** Opening Material for this task block **

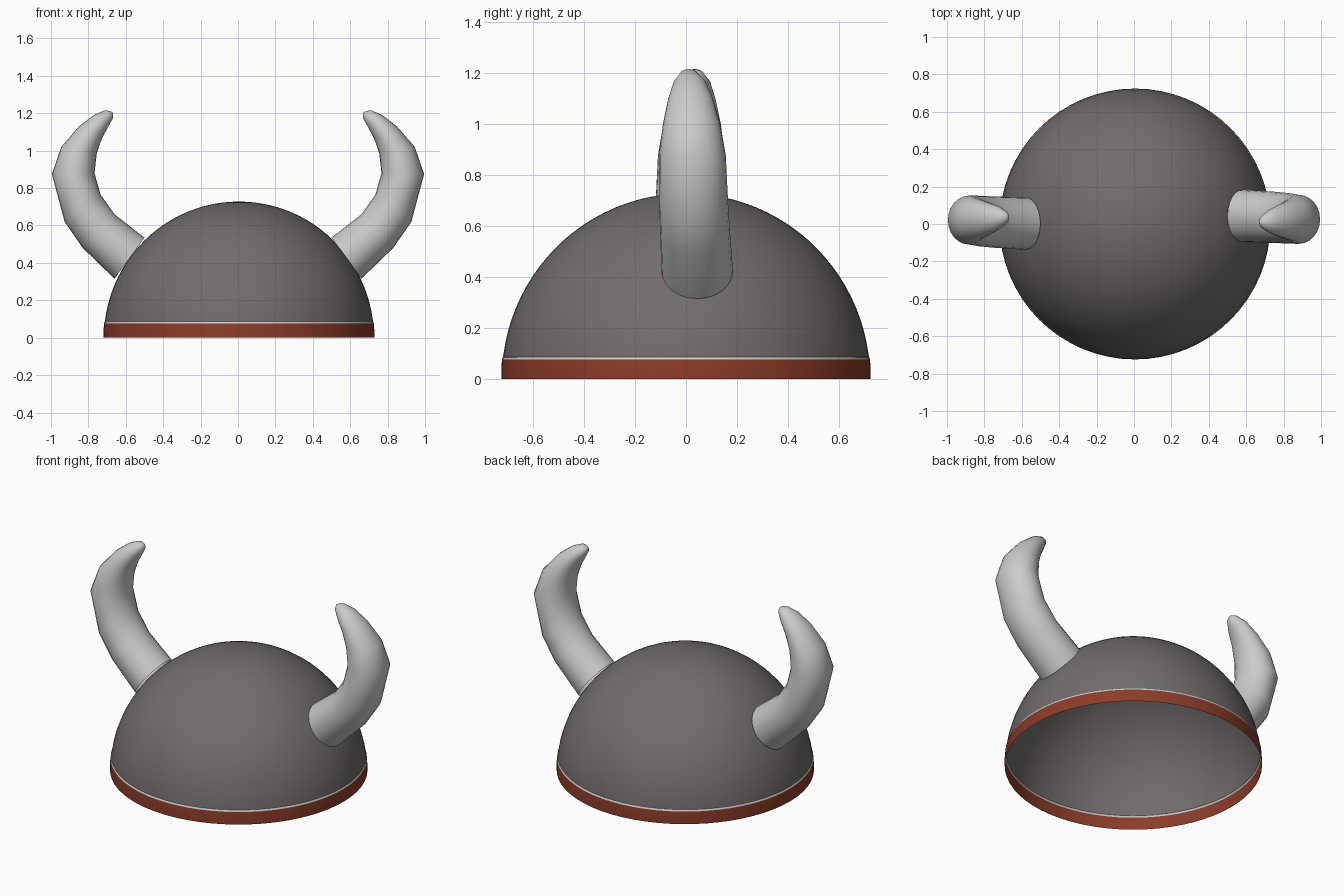
import bpy, bmesh
from math import sin, cos, pi, sqrt
from mathutils import Vector

if "Cube" in bpy.data.objects:
    bpy.data.objects.remove(bpy.data.objects["Cube"])

SEG = 64
CX, R, H = 0.005, 0.722, 0.728      # helmet centre, radius, height


def material(name, rgb):
    m = bpy.data.materials.new(name)
    m.diffuse_color = (*rgb, 1)
    m.use_nodes = True
    m.node_tree.nodes["Principled BSDF"].inputs["Base Color"].default_value = m.diffuse_color
    return m


def loft(name, rings, cap=False, tip=None, mat=None, angle=0.9):
    """Skin consecutive closed rings of points."""
    bm = bmesh.new()
    vs = [[bm.verts.new(p) for p in ring] for ring in rings]
    n = len(vs[0])
    for a, b in zip(vs, vs[1:]):
        for i in range(n):
            j = (i + 1) % n
            bm.faces.new((a[i], a[j], b[j], b[i]))
    if tip:
        t = bm.verts.new(tip)
        for i in range(n):
            bm.faces.new((vs[-1][i], vs[-1][(i + 1) % n], t))
    bmesh.ops.recalc_face_normals(bm, faces=bm.faces)
    me = bpy.data.meshes.new(name)
    bm.to_mesh(me)
    bm.free()
    ob = bpy.data.objects.new(name, me)
    bpy.context.collection.objects.link(ob)
    if mat:
        me.materials.append(mat)
    bpy.ops.object.select_all(action='DESELECT')
    ob.select_set(True)
    bpy.context.view_layer.objects.active = ob
    bpy.ops.object.shade_smooth_by_angle(angle=angle)
    return ob


def circle(r, z):
    return [(CX + r * cos(2 * pi * i / SEG), r * sin(2 * pi * i / SEG), z) for i in range(SEG)]


def dome_r(z):
    return R * sqrt(1 - (z / H) ** 2)


# Open hemispherical shell above the rim
z0 = 0.086
zs = [z0] + [H * sin(k * pi / 48) for k in range(2, 24)]
loft("helmet_dome", [circle(dome_r(z), z) for z in zs], tip=(CX, 0, H),
     mat=material("dark_metal", (0.17, 0.15, 0.15)))

# Thin light trim line and leather rim band
loft("rim_trim", [circle(dome_r(z0), z0), circle(dome_r(z0) + 0.003, z0 - 0.002),
                  circle(dome_r(0.076) + 0.003, 0.076)])
loft("rim_band", [circle(dome_r(0.076) + 0.003, 0.076), circle(dome_r(0.04) + 0.003, 0.04),
                  circle(R + 0.002, 0)], mat=material("leather", (0.26, 0.045, 0.022)))

# Horn stations: outer x, z; inner x, z; half width in y; centre y
stations = [
    (0.660, 0.315, 0.500, 0.535, 0.140, 0.044),
    (0.830, 0.480, 0.660, 0.660, 0.137, 0.036),
    (0.927, 0.620, 0.735, 0.765, 0.135, 0.030),
    (0.995, 0.875, 0.767, 0.880, 0.131, 0.025),
    (0.945, 1.020, 0.755, 0.985, 0.112, 0.022),
    (0.850, 1.130, 0.728, 1.065, 0.088, 0.018),
    (0.772, 1.190, 0.693, 1.130, 0.064, 0.014),
    (0.715, 1.215, 0.668, 1.175, 0.034, 0.011),
    (0.690, 1.213, 0.668, 1.193, 0.017, 0.010),
]
YC = 0.023                           # the horns turn about this y


def horn(name, turn):
    rings = []
    for ox, oz, ix, iz, w, y in stations:
        c = Vector(((ox + ix) / 2, y, (oz + iz) / 2))
        u = Vector(((ox - ix) / 2, 0, (oz - iz) / 2))
        ring = [c + u * cos(a) + Vector((0, w * sin(a), 0))
                for a in (2 * pi * i / 24 for i in range(24))]
        rings.append([Vector((turn * p.x, YC + turn * (p.y - YC), p.z)) for p in ring])
    tip = (turn * 0.672, YC + turn * (0.010 - YC), 1.206)
    return loft(name, rings, tip=tip, angle=1.4)


# Second horn is the first one turned half round
horn("horn_right", 1)
horn("horn_left", -1)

** Closing Material for this task block **

* [Your objective]:
Retype only this portion of the data above: the line containing "bm.faces.new((a[i], a[j], b[j], b[i]))", the line containing "ob = bpy.data.objects.new(name, me)", and all lines between them, exactly.

* [Response to this exercise]:
            bm.faces.new((a[i], a[j], b[j], b[i]))
    if tip:
        t = bm.verts.new(tip)
        for i in range(n):
            bm.faces.new((vs[-1][i], vs[-1][(i + 1) % n], t))
    bmesh.ops.recalc_face_normals(bm, faces=bm.faces)
    me = bpy.data.meshes.new(name)
    bm.to_mesh(me)
    bm.free()
    ob = bpy.data.objects.new(name, me)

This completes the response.